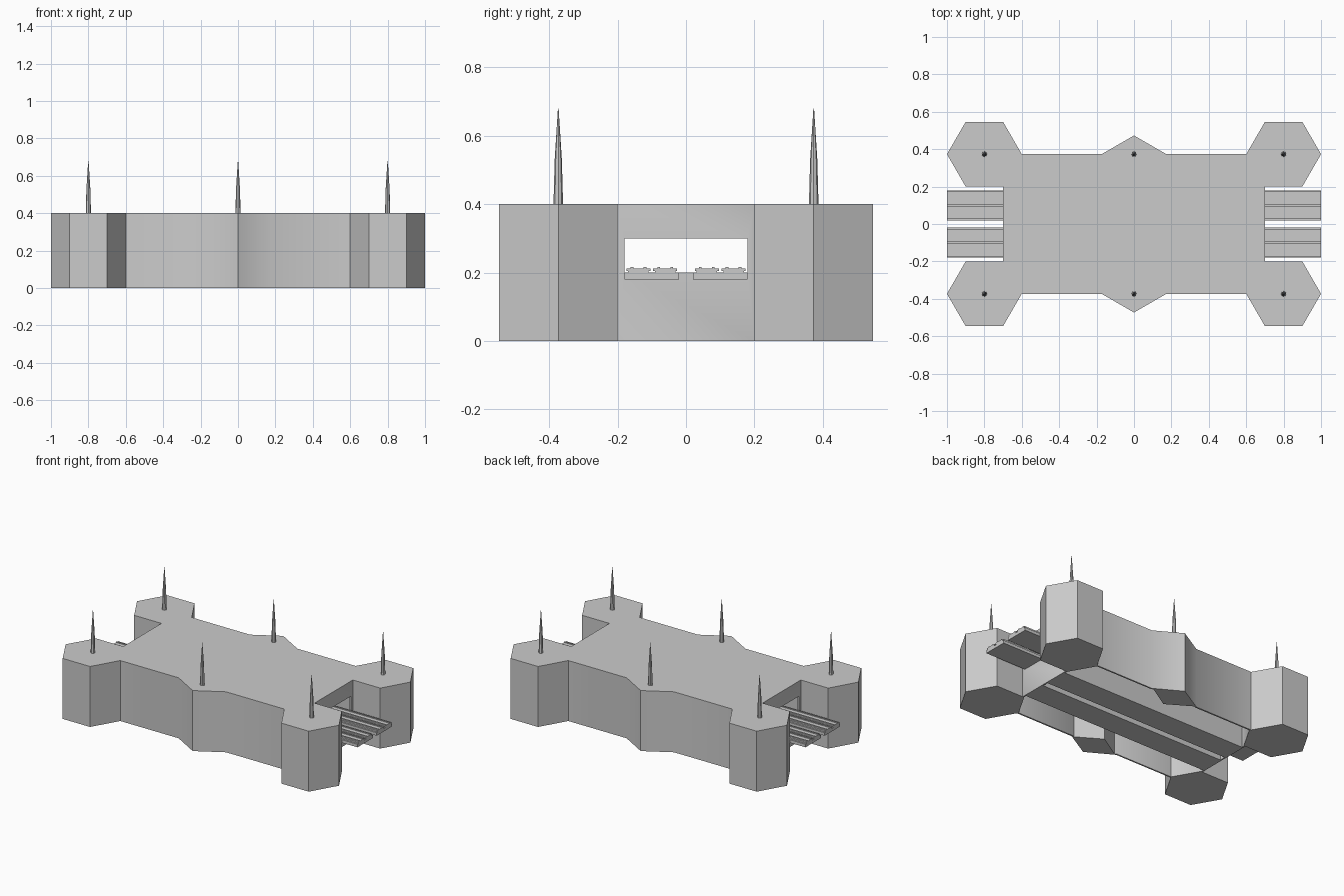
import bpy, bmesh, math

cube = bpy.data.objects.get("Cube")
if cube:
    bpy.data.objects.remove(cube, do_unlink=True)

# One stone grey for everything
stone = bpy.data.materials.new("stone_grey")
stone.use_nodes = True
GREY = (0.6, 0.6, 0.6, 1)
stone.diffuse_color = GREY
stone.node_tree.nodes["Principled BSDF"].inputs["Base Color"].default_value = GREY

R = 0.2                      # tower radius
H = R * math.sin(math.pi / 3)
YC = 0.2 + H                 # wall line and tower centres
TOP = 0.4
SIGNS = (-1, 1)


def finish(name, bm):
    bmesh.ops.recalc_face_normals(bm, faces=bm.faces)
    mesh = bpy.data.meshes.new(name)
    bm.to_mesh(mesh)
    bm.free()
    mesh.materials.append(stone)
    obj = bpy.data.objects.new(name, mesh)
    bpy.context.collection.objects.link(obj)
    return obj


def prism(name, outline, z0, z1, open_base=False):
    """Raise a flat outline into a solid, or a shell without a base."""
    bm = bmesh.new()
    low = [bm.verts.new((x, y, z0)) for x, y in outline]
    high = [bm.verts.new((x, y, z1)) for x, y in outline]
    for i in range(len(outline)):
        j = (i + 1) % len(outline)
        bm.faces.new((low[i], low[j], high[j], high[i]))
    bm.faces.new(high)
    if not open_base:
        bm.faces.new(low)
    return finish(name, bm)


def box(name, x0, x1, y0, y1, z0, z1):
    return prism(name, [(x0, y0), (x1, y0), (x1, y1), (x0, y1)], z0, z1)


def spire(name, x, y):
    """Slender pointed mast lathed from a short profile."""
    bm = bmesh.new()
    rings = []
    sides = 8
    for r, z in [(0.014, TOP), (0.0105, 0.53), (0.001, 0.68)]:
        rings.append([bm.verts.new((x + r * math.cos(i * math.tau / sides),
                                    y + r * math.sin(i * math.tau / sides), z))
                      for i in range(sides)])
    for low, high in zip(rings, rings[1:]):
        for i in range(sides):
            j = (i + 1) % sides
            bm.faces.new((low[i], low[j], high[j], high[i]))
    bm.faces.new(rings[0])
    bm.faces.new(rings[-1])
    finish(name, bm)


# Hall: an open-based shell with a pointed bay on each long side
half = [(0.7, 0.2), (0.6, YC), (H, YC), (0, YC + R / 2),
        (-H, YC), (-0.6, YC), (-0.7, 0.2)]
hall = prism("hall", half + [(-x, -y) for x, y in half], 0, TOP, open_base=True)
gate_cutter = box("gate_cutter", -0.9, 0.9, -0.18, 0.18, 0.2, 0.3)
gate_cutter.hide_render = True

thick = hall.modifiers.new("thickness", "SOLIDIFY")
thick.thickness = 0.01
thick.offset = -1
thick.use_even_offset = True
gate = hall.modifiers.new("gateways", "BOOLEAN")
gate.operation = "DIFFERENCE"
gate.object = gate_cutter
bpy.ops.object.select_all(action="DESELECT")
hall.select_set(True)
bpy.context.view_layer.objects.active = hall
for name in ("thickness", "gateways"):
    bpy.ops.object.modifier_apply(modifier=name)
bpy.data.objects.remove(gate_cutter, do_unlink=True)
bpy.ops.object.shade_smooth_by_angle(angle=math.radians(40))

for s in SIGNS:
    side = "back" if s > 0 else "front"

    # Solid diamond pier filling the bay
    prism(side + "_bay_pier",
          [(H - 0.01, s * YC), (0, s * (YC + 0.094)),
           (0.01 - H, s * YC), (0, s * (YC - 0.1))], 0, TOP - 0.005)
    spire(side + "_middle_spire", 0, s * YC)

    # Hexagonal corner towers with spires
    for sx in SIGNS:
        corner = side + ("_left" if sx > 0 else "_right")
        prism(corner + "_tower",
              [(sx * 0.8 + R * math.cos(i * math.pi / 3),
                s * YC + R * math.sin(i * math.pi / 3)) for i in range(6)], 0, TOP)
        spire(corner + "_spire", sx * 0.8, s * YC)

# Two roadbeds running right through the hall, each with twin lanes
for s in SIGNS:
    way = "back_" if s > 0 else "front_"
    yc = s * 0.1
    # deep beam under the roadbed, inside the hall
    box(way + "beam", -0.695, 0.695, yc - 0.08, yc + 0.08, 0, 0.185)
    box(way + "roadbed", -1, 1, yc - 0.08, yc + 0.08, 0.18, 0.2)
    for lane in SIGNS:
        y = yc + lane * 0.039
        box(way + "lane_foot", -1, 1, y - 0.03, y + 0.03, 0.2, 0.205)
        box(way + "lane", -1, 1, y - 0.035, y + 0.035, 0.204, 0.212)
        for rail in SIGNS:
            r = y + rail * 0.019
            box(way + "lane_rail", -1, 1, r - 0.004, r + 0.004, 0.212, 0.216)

☆ ☆ ☆

WORK INSTRUCTIONS =>
Of the entries above, repeat exactly the lines from the line with "bm.faces.new(rings[-1])" through the line with "(0.01 - H, s", both of them included.

RESULT OF THE TASK =>
    bm.faces.new(rings[-1])
    finish(name, bm)


# Hall: an open-based shell with a pointed bay on each long side
half = [(0.7, 0.2), (0.6, YC), (H, YC), (0, YC + R / 2),
        (-H, YC), (-0.6, YC), (-0.7, 0.2)]
hall = prism("hall", half + [(-x, -y) for x, y in half], 0, TOP, open_base=True)
gate_cutter = box("gate_cutter", -0.9, 0.9, -0.18, 0.18, 0.2, 0.3)
gate_cutter.hide_render = True

thick = hall.modifiers.new("thickness", "SOLIDIFY")
thick.thickness = 0.01
thick.offset = -1
thick.use_even_offset = True
gate = hall.modifiers.new("gateways", "BOOLEAN")
gate.operation = "DIFFERENCE"
gate.object = gate_cutter
bpy.ops.object.select_all(action="DESELECT")
hall.select_set(True)
bpy.context.view_layer.objects.active = hall
for name in ("thickness", "gateways"):
    bpy.ops.object.modifier_apply(modifier=name)
bpy.data.objects.remove(gate_cutter, do_unlink=True)
bpy.ops.object.shade_smooth_by_angle(angle=math.radians(40))

for s in SIGNS:
    side = "back" if s > 0 else "front"

    # Solid diamond pier filling the bay
    prism(side + "_bay_pier",
          [(H - 0.01, s * YC), (0, s * (YC + 0.094)),
           (0.01 - H, s * YC), (0, s * (YC - 0.1))], 0, TOP - 0.005)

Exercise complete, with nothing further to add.